I never hear anything about goaltending legend Grant Fuhr being the first black player inducted into the Hockey Hall of Fame. Or Tony McKegney, who escaped rampant racism and protests of his play in the World Hockey Association to be the first black player to play a full season in the NHL (IN 1980!!!). Or Dirk Graham, the first black captain then coach in NHL history.
Herb Carnegie was denied access to the NHL, but spent the 30′s, 40′s and 50′s dominating junior and minor-professional leagues across Eastern Canada. In 1948, he had 127 points in 56 games for Sherbrooke St.Francis in the Quebec Senior Hockey League. I never heard of him until watching an innocuous television special on Canada’s hockey history on CBC–a station few get in the U.S.–a couple of months ago.
I found out through doing research for this column there was a Coloured Hockey League in Nova Scotia, Canada during the 1890′s. HOW DID I NOT KNOW THIS BEFORE TODAY? THAT’S SOME MAJOR STUFF. WE KNOW A TON ABOUT THE NEGRO BASEBALL LEAGUES and um, nothing about this.
The knowledge of great black hockey players is something I largely found through independent research. I’m a hockey freak. I own a ton of hockey cards and spend my spare time looking up stats and player bio’s online. None of the information I have on these players was learned by the NHL trying to inform its fans.
Race still matters and will for generations to come. People are most attracted to players they can relate to. It’s easier to relate and identify with those of your own race, that’s why the NBA and NFL are generally more popular in black culture and the MLB is more popular in latino and white culture.

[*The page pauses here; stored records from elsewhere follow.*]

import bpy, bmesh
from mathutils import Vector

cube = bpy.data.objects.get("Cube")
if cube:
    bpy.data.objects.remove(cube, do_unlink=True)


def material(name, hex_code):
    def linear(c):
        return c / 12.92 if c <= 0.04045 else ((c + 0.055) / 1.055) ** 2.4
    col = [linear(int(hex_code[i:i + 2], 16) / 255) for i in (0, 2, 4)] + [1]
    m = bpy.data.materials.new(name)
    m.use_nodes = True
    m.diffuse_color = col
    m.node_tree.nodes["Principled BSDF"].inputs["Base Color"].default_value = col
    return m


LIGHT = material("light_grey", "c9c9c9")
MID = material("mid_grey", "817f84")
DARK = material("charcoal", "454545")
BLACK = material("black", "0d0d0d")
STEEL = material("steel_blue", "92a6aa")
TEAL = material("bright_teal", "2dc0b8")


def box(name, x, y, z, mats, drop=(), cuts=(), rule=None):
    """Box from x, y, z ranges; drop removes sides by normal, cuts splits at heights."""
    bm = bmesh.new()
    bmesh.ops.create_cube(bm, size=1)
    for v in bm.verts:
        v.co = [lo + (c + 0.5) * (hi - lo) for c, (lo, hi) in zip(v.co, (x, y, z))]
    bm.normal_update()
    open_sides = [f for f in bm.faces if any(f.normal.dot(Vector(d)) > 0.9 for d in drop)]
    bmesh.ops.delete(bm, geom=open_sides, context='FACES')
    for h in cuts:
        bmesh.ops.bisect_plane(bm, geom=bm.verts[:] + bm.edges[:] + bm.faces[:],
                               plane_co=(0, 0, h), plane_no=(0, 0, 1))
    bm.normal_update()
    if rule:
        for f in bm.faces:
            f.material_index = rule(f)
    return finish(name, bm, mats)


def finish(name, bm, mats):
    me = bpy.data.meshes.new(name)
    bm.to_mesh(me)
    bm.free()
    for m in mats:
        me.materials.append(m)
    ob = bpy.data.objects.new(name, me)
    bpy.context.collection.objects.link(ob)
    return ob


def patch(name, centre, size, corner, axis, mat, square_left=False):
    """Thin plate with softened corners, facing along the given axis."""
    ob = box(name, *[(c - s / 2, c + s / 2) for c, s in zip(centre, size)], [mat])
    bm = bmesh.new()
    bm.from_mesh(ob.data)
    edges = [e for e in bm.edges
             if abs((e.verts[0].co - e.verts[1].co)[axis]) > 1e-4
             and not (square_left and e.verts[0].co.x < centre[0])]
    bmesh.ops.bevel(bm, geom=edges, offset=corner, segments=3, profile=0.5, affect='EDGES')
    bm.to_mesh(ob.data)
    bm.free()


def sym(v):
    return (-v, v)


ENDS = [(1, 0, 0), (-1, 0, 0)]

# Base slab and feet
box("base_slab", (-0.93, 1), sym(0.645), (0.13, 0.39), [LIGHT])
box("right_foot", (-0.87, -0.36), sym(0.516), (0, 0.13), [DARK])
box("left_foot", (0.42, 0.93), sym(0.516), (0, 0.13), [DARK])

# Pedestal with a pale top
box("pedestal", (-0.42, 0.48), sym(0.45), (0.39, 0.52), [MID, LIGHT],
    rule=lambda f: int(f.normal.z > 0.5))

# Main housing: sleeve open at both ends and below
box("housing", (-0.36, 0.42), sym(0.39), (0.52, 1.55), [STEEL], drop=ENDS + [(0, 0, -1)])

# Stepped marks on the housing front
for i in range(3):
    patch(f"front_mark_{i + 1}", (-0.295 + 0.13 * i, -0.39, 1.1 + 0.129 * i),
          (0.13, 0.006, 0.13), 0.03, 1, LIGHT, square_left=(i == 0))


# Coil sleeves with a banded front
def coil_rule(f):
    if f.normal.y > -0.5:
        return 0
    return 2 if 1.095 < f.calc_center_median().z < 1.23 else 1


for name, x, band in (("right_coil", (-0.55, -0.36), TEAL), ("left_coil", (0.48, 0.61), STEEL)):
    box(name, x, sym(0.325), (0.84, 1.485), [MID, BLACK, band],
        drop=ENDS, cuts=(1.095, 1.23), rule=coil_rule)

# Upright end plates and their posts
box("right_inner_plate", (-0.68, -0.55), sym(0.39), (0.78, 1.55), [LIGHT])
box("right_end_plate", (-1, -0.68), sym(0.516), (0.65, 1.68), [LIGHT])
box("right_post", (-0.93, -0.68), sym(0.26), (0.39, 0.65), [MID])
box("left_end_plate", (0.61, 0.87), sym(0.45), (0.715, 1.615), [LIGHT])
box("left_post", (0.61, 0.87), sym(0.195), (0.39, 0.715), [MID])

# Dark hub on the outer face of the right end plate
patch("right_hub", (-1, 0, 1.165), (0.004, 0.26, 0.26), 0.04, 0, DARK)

If the NHL continues to neglect showcasing its current crop of black talent, they’ll continue to shut themselves off to an entire demographic.
I’m not accusing the NHL of being racist as much as I’m accusing them of being lazy and stupid enough not to market to a much broader range of people.
I bet you don’t even know more history is on the horizon. The Western Hockey League’s Portland Winterhawks defenseman Seth Jones is son of retired NBA forward Popeye Jones. He is also projected to be a lock top-three pick in the upcoming NHL draft. It is very conceivable he will be the top pick but almost-certain he will be the highest drafted African-American in NHL history.
Aside from a December feature in the New York Times, this story has received very little national coverage for its historic implications. It’s been a major running story in Canada simply from a draft perspective. Other than coverage of the champion United States World Junior Hockey team (which Jones starred on), I haven’t heard his name mentioned on the NHL Network, NHL.com, NBC Sports Network and ESPN likely doesn’t know he exists.
If outlets like NBCSN and ESPN don’t take the reins on reporting the unprecedented potential of Jones, whose responsibility is it? IT’S THE NHL’S FREAKING RESPONSIBILITY. He needs to be known now for the future he represents for people of color in hockey, his game will eventually speak for itself.
I caught my co-worker still in pause and rattled off a handful of black NHL players and some of what they’ve already achieved. A grin grew over his face. I proceeded to tell him about Jones and with a grin turned to smile he said,
“Really?! Seth Jones. I’ll have to keep an eye on that. That’s pretty cool.”
Your move, NHL. Don’t blow this.
Kyle Bauer is an award winning college sports broadcaster and former Sports Director of WXOU 88.3fm, freelance journalist and radio producer who has been published in The Macomb Daily, mlive.com, Oakland Post and MIPREPZONE.com, follow him on Twitter @kyle_bauer